** Dataset excerpts follows **

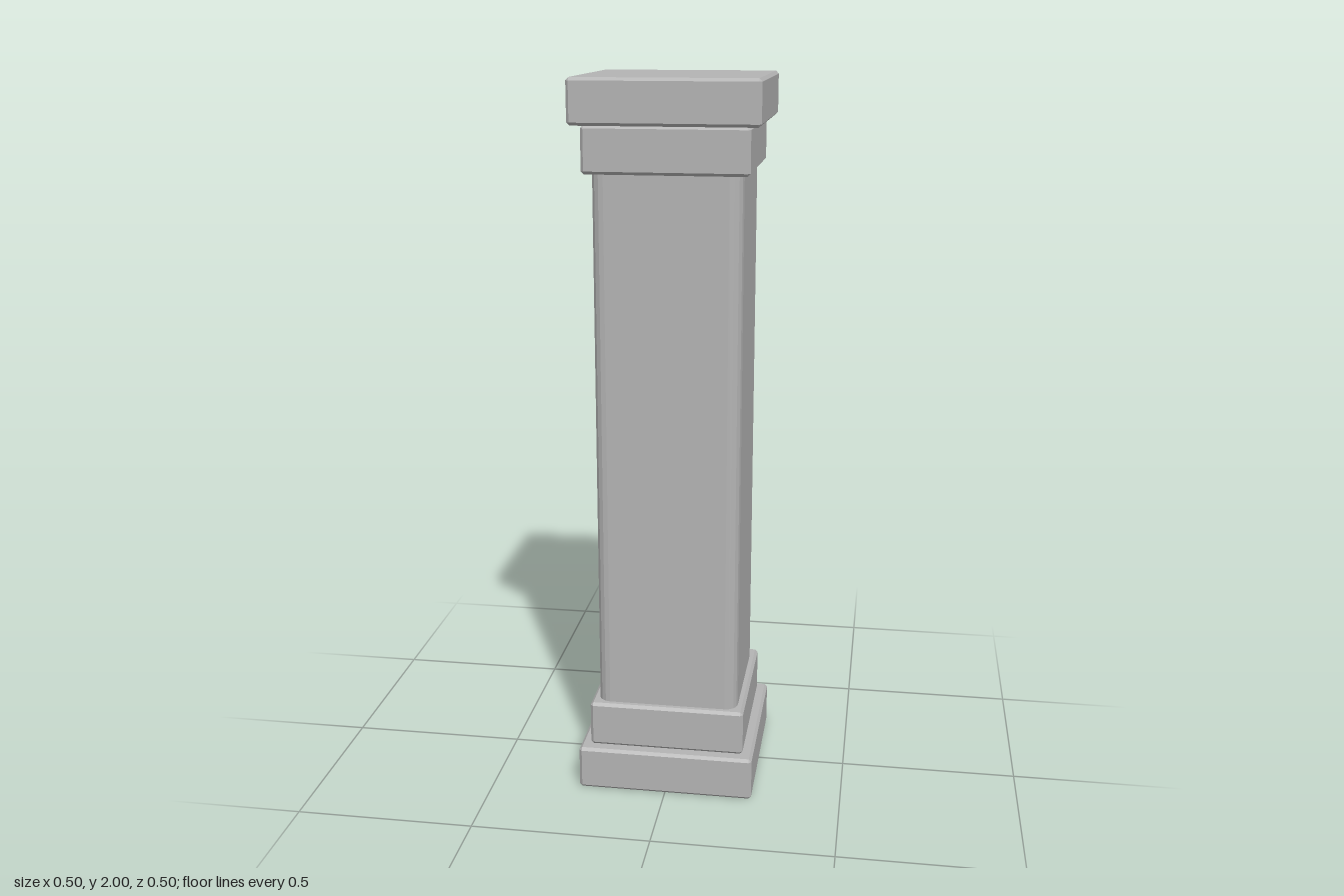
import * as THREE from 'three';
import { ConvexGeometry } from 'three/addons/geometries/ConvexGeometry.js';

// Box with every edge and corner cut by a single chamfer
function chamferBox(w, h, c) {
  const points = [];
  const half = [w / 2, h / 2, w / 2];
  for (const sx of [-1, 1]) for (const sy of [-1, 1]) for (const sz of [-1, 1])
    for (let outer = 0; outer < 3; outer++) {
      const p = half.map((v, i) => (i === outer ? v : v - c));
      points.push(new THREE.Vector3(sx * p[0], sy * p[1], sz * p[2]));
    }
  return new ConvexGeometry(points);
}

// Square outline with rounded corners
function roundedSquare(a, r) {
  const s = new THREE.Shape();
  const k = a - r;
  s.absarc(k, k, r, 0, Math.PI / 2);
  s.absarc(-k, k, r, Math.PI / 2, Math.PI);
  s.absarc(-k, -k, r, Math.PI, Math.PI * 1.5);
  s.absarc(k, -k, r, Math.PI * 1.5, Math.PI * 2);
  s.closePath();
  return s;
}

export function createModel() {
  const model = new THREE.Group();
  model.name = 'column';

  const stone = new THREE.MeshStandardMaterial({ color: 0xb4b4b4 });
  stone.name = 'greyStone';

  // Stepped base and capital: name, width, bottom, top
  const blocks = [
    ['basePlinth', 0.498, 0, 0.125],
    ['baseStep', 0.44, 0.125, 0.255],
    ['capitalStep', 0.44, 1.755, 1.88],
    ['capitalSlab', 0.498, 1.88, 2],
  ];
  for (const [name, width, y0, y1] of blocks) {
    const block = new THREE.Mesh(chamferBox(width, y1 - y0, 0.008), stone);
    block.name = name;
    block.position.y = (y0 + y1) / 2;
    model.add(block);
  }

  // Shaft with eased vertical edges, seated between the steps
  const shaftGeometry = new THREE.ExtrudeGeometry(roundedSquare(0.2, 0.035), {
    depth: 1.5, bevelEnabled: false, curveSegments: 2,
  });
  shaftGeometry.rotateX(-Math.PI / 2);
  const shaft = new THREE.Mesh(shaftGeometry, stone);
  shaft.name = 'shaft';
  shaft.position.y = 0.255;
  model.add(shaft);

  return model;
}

** End of Dataset excerpts **

> Task directions
Your reply should consist solely of the lines above, from the opening line through the line with "model.name = 'column';", reproduced exactly and without pictures.

> Result of this exercise
import * as THREE from 'three';
import { ConvexGeometry } from 'three/addons/geometries/ConvexGeometry.js';

// Box with every edge and corner cut by a single chamfer
function chamferBox(w, h, c) {
  const points = [];
  const half = [w / 2, h / 2, w / 2];
  for (const sx of [-1, 1]) for (const sy of [-1, 1]) for (const sz of [-1, 1])
    for (let outer = 0; outer < 3; outer++) {
      const p = half.map((v, i) => (i === outer ? v : v - c));
      points.push(new THREE.Vector3(sx * p[0], sy * p[1], sz * p[2]));
    }
  return new ConvexGeometry(points);
}

// Square outline with rounded corners
function roundedSquare(a, r) {
  const s = new THREE.Shape();
  const k = a - r;
  s.absarc(k, k, r, 0, Math.PI / 2);
  s.absarc(-k, k, r, Math.PI / 2, Math.PI);
  s.absarc(-k, -k, r, Math.PI, Math.PI * 1.5);
  s.absarc(k, -k, r, Math.PI * 1.5, Math.PI * 2);
  s.closePath();
  return s;
}

export function createModel() {
  const model = new THREE.Group();
  model.name = 'column';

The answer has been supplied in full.